I almost made a terrible mistake. I thought I had Christmas all wrapped up and then I realised, with a jolt of horror: I hadn’t done a stocking for DS.

Not a problem, I hear you say: he’s not even one. He doesn’t know – he won’t care. All he’ll want to do is chew the wrapping paper.

That’s what I thought.

And then I remembered DD. Dear, clever, smart DD, who’s going to ask: if my baby brother’s been good, why hasn’t Santa brought him a stocking?

Oh boy. Shopping mall on Christmas Eve. Something I always try to avoid. If you read my blog regularly, you’ll know I did DD’s Christmas shopping weeks ago.
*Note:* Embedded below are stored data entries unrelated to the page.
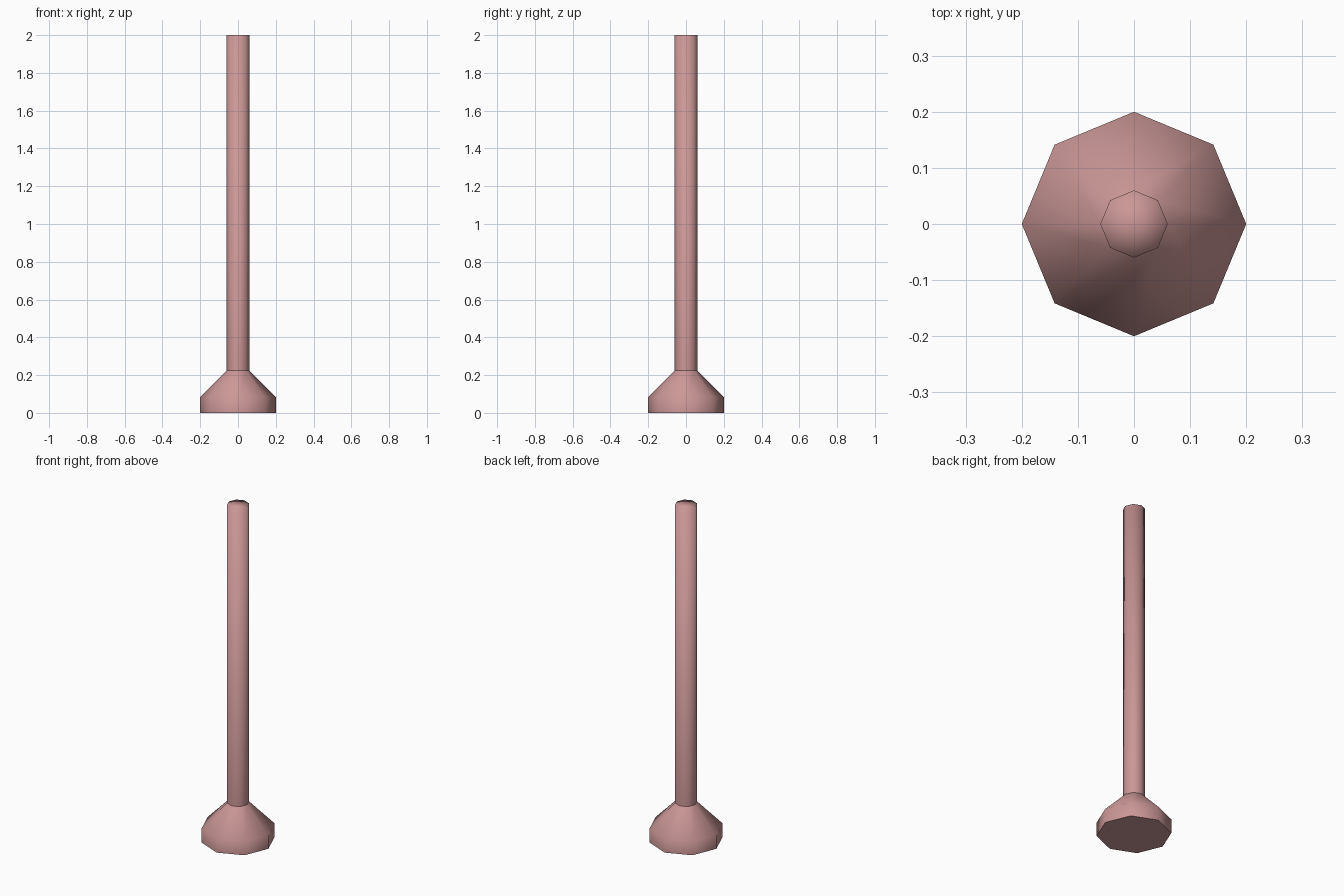
import bpy, bmesh
from math import cos, sin, tau

if "Cube" in bpy.data.objects:
    bpy.data.objects.remove(bpy.data.objects["Cube"])

SIDES = 8

mat = bpy.data.materials.new("dusty_pink")
mat.diffuse_color = (0.6, 0.31, 0.31, 1)
mat.use_nodes = True
mat.node_tree.nodes["Principled BSDF"].inputs["Base Color"].default_value = mat.diffuse_color


def lathe(name, profile, cap_bottom=False, cap_top=False):
    """Eight-sided turned part from (radius, height) points."""
    bm = bmesh.new()
    rings = [[bm.verts.new((r * cos(tau * i / SIDES), r * sin(tau * i / SIDES), z))
              for i in range(SIDES)] for r, z in profile]
    for low, high in zip(rings, rings[1:]):
        for i in range(SIDES):
            j = (i + 1) % SIDES
            bm.faces.new((low[i], low[j], high[j], high[i])).smooth = True
    if cap_bottom:
        bm.faces.new(rings[0][::-1]).smooth = False
        # keep the underside crisp against the smooth side
        for e in bm.edges:
            if e.verts[0] in rings[0] and e.verts[1] in rings[0]:
                e.smooth = False
    if cap_top:
        # softly shaded fan
        centre = bm.verts.new((0, 0, profile[-1][1]))
        top = rings[-1]
        for i in range(SIDES):
            bm.faces.new((top[i], top[(i + 1) % SIDES], centre)).smooth = True
    mesh = bpy.data.meshes.new(name)
    bm.to_mesh(mesh)
    bm.free()
    mesh.materials.append(mat)
    obj = bpy.data.objects.new(name, mesh)
    bpy.context.collection.objects.link(obj)
    return obj


# Weighted foot with sloping shoulder
lathe("base", [(0.2, 0), (0.2, 0.083), (0.06, 0.225)], cap_bottom=True)

# Upright pole
lathe("pole", [(0.06, 0.225), (0.06, 2.0)], cap_top=True)
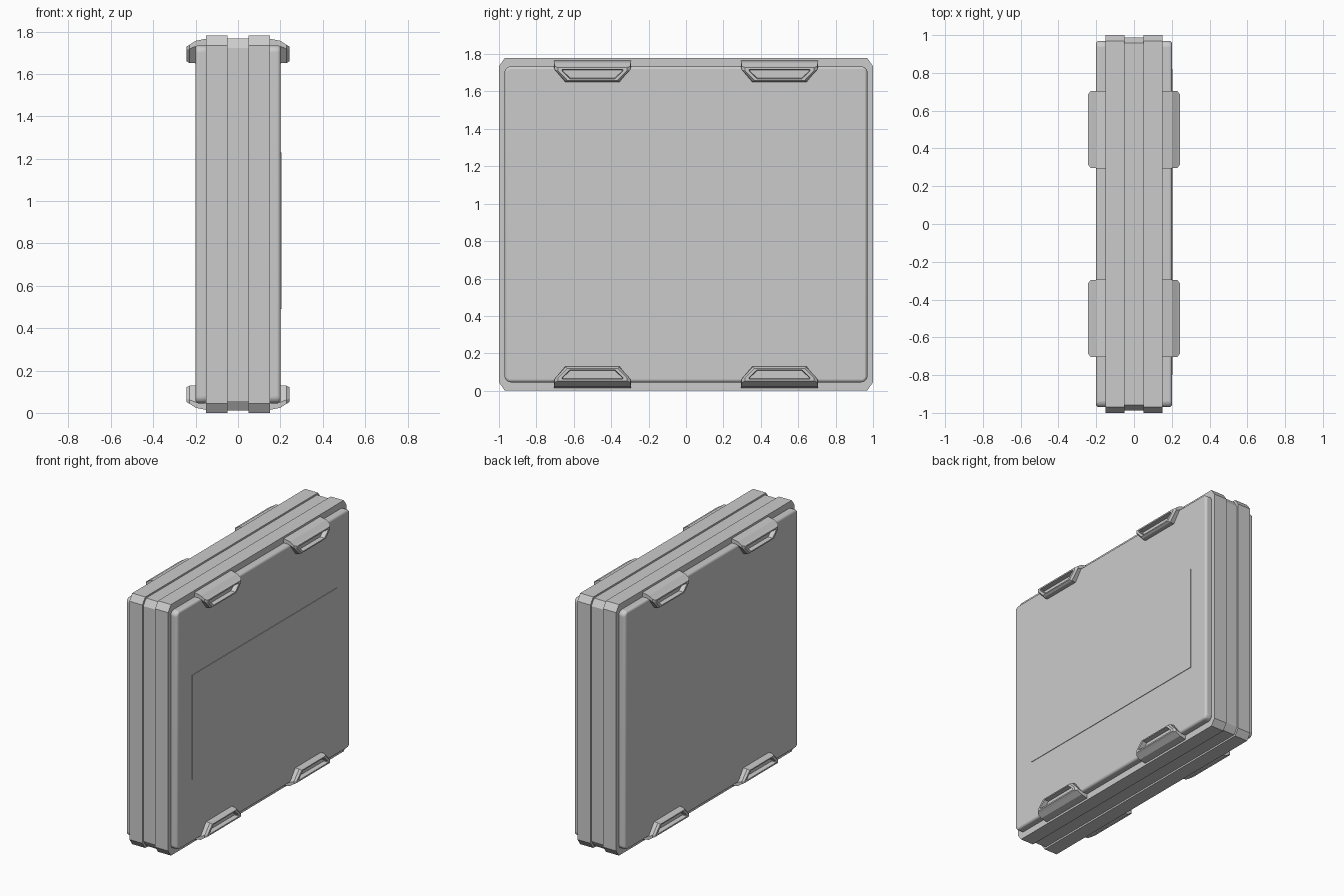
import bpy, bmesh

if "Cube" in bpy.data.objects:
    bpy.data.objects.remove(bpy.data.objects["Cube"])

H = 1.78          # case height
MID = H / 2


def finish(name, bm, smooth=False, bevel=0.0, segments=3):
    bmesh.ops.recalc_face_normals(bm, faces=bm.faces)
    me = bpy.data.meshes.new(name)
    bm.to_mesh(me)
    bm.free()
    ob = bpy.data.objects.new(name, me)
    bpy.context.collection.objects.link(ob)
    if bevel:
        mod = ob.modifiers.new("Bevel", 'BEVEL')
        mod.width, mod.segments, mod.limit_method = bevel, segments, 'ANGLE'
        mod.angle_limit = 0.5
    if smooth:
        bpy.ops.object.select_all(action='DESELECT')
        ob.select_set(True)
        bpy.context.view_layer.objects.active = ob
        bpy.ops.object.shade_smooth_by_angle(angle=0.7)
    return ob


def loft(bm, loops):
    """Bridge point loops in order and cap both ends."""
    rings = [[bm.verts.new(p) for p in lp] for lp in loops]
    n = len(rings[0])
    for a, b in zip(rings, rings[1:]):
        for i in range(n):
            j = (i + 1) % n
            bm.faces.new((a[i], a[j], b[j], b[i]))
    bm.faces.new(rings[0])
    bm.faces.new(rings[-1])


def slab_loop(x, hy, hz, cy, cz):
    """Rectangle with clipped corners, centred on the case."""
    pts = [(hy, hz - cz), (hy - cy, hz), (cy - hy, hz), (-hy, hz - cz),
           (-hy, cz - hz), (cy - hy, -hz), (hy - cy, -hz), (hy, cz - hz)]
    return [(x, y, MID + z) for y, z in pts]


def slab(name, x0, x1, hy, hz, cy, cz, **kw):
    bm = bmesh.new()
    loft(bm, [slab_loop(x0, hy, hz, cy, cz), slab_loop(x1, hy, hz, cy, cz)])
    return finish(name, bm, **kw)


# Recessed core band between the two shells
slab("center_band", -0.06, 0.06, 0.988, MID - 0.012, 0.03, 0.045)

for s, side in ((1, "right"), (-1, "left")):
    # Shell half with clipped corners
    slab(f"{side}_shell", s * 0.05, s * 0.152, 1.0, MID, 0.032, 0.045)
    # Raised panel with rounded rim
    slab(f"{side}_panel", s * 0.14, s * 0.201, 0.97, MID - 0.045, 0.02, 0.02,
         smooth=True, bevel=0.02)

# Shallow plate on the right panel
bm = bmesh.new()
bmesh.ops.create_cube(bm, size=1)
for v in bm.verts:
    v.co = (0.198 + v.co.x * 0.014, 0.01 + v.co.y * 1.62, 0.86 + v.co.z * 0.74)
finish("label_plate", bm)

# Latch sections: x, half width, top z, shoulder z, bottom half width, bottom z
LATCH = [
    (0.140, 0.205, 1.768, 1.735, 0.145, 1.650),
    (0.200, 0.205, 1.756, 1.730, 0.145, 1.650),
    (0.230, 0.203, 1.736, 1.718, 0.143, 1.652),
    (0.244, 0.185, 1.728, 1.712, 0.135, 1.660),
    (0.244, 0.163, 1.718, 1.710, 0.120, 1.668),   # pocket rim
    (0.212, 0.157, 1.714, 1.707, 0.117, 1.671),   # pocket floor
]


def latch(name, s, y, top):
    bm = bmesh.new()
    loops = []
    for x, w, zt, zs, wb, zb in LATCH:
        pts = [(w, zt), (w, zs), (wb, zb), (-wb, zb), (-w, zs), (-w, zt)]
        loops.append([(s * x, y + py, z if top else H - z) for py, z in pts])
    loft(bm, loops)
    finish(name, bm)


for s, side in ((1, "right"), (-1, "left")):
    for y, end in ((0.5, "back"), (-0.5, "front")):
        for top in (True, False):
            latch(f"{side}_{end}_{'top' if top else 'bottom'}_latch", s, y, top)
A frantic rush around Toy Store and a dash through M&S with DS in the pram and DD flying behind me, all the while hiding my purchases from her eagle eyes. There’s not a lot you can hide in a nappy bag from a 4-year-old, I can tell you.

Anyway, situation solved. Tomorrow there will be one big stocking and one baby stocking at the end of mummy and daddy’s bed (DD is very concerned about a strange man – albeit Santa – coming into her room when she’s sleeping. We have to write him a note to leave the presents in our room. ‘Hope she doesn’t want men in her room till she’s 40,’ says DH).

Merry Christmas!

Written by mrsdubai

December 24, 2009 at 7:40 pm